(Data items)
== Segment start ==
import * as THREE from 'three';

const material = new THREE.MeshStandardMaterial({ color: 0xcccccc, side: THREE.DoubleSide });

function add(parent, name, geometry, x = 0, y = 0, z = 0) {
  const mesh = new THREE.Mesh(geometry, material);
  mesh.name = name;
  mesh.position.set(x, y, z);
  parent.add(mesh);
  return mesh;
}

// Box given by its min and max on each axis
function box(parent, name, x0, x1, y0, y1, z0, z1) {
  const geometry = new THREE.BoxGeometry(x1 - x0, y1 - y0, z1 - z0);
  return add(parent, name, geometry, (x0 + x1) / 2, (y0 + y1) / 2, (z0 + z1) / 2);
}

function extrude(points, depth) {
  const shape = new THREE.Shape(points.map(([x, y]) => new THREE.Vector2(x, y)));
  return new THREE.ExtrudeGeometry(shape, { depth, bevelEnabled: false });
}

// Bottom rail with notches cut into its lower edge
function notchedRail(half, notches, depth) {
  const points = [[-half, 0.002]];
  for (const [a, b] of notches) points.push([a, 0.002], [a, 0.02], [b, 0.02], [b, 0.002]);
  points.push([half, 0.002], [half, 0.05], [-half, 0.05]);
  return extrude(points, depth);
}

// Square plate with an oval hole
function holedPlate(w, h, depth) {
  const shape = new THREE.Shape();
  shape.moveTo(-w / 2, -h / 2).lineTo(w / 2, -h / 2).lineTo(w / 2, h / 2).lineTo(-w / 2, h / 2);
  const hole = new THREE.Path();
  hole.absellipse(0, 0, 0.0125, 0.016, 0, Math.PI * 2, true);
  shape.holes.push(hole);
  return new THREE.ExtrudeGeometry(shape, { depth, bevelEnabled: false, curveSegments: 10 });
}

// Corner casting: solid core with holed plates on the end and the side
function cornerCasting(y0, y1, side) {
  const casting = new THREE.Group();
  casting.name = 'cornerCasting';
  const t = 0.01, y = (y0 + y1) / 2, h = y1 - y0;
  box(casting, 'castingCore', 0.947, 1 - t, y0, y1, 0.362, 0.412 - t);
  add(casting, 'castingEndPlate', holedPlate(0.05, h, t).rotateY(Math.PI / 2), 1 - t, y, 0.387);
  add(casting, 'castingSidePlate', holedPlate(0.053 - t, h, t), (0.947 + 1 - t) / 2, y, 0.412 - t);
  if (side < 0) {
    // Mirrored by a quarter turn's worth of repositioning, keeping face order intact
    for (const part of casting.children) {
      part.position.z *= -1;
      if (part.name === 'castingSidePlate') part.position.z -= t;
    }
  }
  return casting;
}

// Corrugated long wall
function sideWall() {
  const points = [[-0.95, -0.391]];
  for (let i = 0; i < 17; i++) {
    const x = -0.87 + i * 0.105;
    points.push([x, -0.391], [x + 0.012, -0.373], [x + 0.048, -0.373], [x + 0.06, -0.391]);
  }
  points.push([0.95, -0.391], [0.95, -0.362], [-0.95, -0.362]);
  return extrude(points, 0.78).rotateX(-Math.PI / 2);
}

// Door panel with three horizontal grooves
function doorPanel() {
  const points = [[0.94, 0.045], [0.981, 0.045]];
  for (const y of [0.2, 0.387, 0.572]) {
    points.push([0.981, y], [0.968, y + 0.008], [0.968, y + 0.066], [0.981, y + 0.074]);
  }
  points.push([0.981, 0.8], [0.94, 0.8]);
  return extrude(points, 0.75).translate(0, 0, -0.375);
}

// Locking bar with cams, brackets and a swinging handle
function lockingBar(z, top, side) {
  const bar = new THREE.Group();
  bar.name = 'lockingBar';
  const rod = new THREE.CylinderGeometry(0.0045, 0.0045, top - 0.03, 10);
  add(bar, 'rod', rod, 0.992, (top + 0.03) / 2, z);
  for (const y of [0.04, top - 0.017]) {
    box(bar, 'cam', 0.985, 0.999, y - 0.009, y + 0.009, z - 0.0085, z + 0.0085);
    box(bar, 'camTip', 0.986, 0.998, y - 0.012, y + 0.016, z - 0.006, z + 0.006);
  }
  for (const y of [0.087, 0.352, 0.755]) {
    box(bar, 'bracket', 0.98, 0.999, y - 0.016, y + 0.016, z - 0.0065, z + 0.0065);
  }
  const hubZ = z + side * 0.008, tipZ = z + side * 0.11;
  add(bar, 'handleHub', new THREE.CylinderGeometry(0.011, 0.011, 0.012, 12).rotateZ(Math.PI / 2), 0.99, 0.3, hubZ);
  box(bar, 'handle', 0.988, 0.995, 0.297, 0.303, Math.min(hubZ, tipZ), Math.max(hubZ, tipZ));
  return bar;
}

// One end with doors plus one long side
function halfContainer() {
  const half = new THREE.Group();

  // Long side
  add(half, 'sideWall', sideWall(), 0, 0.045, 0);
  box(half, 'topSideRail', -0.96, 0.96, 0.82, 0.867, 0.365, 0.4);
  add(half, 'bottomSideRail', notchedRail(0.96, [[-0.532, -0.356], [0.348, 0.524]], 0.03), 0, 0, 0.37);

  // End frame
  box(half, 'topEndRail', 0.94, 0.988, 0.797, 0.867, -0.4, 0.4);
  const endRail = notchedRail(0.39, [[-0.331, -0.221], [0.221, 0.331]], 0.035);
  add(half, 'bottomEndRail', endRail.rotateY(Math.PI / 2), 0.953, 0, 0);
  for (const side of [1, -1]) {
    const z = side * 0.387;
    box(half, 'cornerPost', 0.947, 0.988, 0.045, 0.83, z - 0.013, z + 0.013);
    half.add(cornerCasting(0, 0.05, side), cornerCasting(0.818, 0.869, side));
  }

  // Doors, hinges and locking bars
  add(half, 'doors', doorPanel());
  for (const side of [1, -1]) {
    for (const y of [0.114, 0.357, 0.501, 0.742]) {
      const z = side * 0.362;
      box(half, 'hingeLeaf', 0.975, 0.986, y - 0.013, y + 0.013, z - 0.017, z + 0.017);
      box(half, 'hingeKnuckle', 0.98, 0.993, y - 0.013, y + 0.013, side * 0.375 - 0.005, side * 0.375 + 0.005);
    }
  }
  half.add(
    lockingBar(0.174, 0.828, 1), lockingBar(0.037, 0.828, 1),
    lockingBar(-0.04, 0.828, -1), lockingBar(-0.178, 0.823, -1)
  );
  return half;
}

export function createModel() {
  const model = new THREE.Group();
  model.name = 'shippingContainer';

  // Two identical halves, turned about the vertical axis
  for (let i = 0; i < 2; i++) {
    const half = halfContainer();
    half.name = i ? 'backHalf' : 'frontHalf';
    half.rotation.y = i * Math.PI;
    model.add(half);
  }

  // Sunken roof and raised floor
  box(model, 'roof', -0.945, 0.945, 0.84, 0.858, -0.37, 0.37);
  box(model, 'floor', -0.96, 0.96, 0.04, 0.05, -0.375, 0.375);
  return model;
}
== Segment end ==
◆ **Task to carry out**: All lines from the start of the entries through the line where "part.position.z *= -1;" sits should be duplicated exactly, with nothing else in the output.

◆ **Result**:
import * as THREE from 'three';

const material = new THREE.MeshStandardMaterial({ color: 0xcccccc, side: THREE.DoubleSide });

function add(parent, name, geometry, x = 0, y = 0, z = 0) {
  const mesh = new THREE.Mesh(geometry, material);
  mesh.name = name;
  mesh.position.set(x, y, z);
  parent.add(mesh);
  return mesh;
}

// Box given by its min and max on each axis
function box(parent, name, x0, x1, y0, y1, z0, z1) {
  const geometry = new THREE.BoxGeometry(x1 - x0, y1 - y0, z1 - z0);
  return add(parent, name, geometry, (x0 + x1) / 2, (y0 + y1) / 2, (z0 + z1) / 2);
}

function extrude(points, depth) {
  const shape = new THREE.Shape(points.map(([x, y]) => new THREE.Vector2(x, y)));
  return new THREE.ExtrudeGeometry(shape, { depth, bevelEnabled: false });
}

// Bottom rail with notches cut into its lower edge
function notchedRail(half, notches, depth) {
  const points = [[-half, 0.002]];
  for (const [a, b] of notches) points.push([a, 0.002], [a, 0.02], [b, 0.02], [b, 0.002]);
  points.push([half, 0.002], [half, 0.05], [-half, 0.05]);
  return extrude(points, depth);
}

// Square plate with an oval hole
function holedPlate(w, h, depth) {
  const shape = new THREE.Shape();
  shape.moveTo(-w / 2, -h / 2).lineTo(w / 2, -h / 2).lineTo(w / 2, h / 2).lineTo(-w / 2, h / 2);
  const hole = new THREE.Path();
  hole.absellipse(0, 0, 0.0125, 0.016, 0, Math.PI * 2, true);
  shape.holes.push(hole);
  return new THREE.ExtrudeGeometry(shape, { depth, bevelEnabled: false, curveSegments: 10 });
}

// Corner casting: solid core with holed plates on the end and the side
function cornerCasting(y0, y1, side) {
  const casting = new THREE.Group();
  casting.name = 'cornerCasting';
  const t = 0.01, y = (y0 + y1) / 2, h = y1 - y0;
  box(casting, 'castingCore', 0.947, 1 - t, y0, y1, 0.362, 0.412 - t);
  add(casting, 'castingEndPlate', holedPlate(0.05, h, t).rotateY(Math.PI / 2), 1 - t, y, 0.387);
  add(casting, 'castingSidePlate', holedPlate(0.053 - t, h, t), (0.947 + 1 - t) / 2, y, 0.412 - t);
  if (side < 0) {
    // Mirrored by a quarter turn's worth of repositioning, keeping face order intact
    for (const part of casting.children) {
      part.position.z *= -1;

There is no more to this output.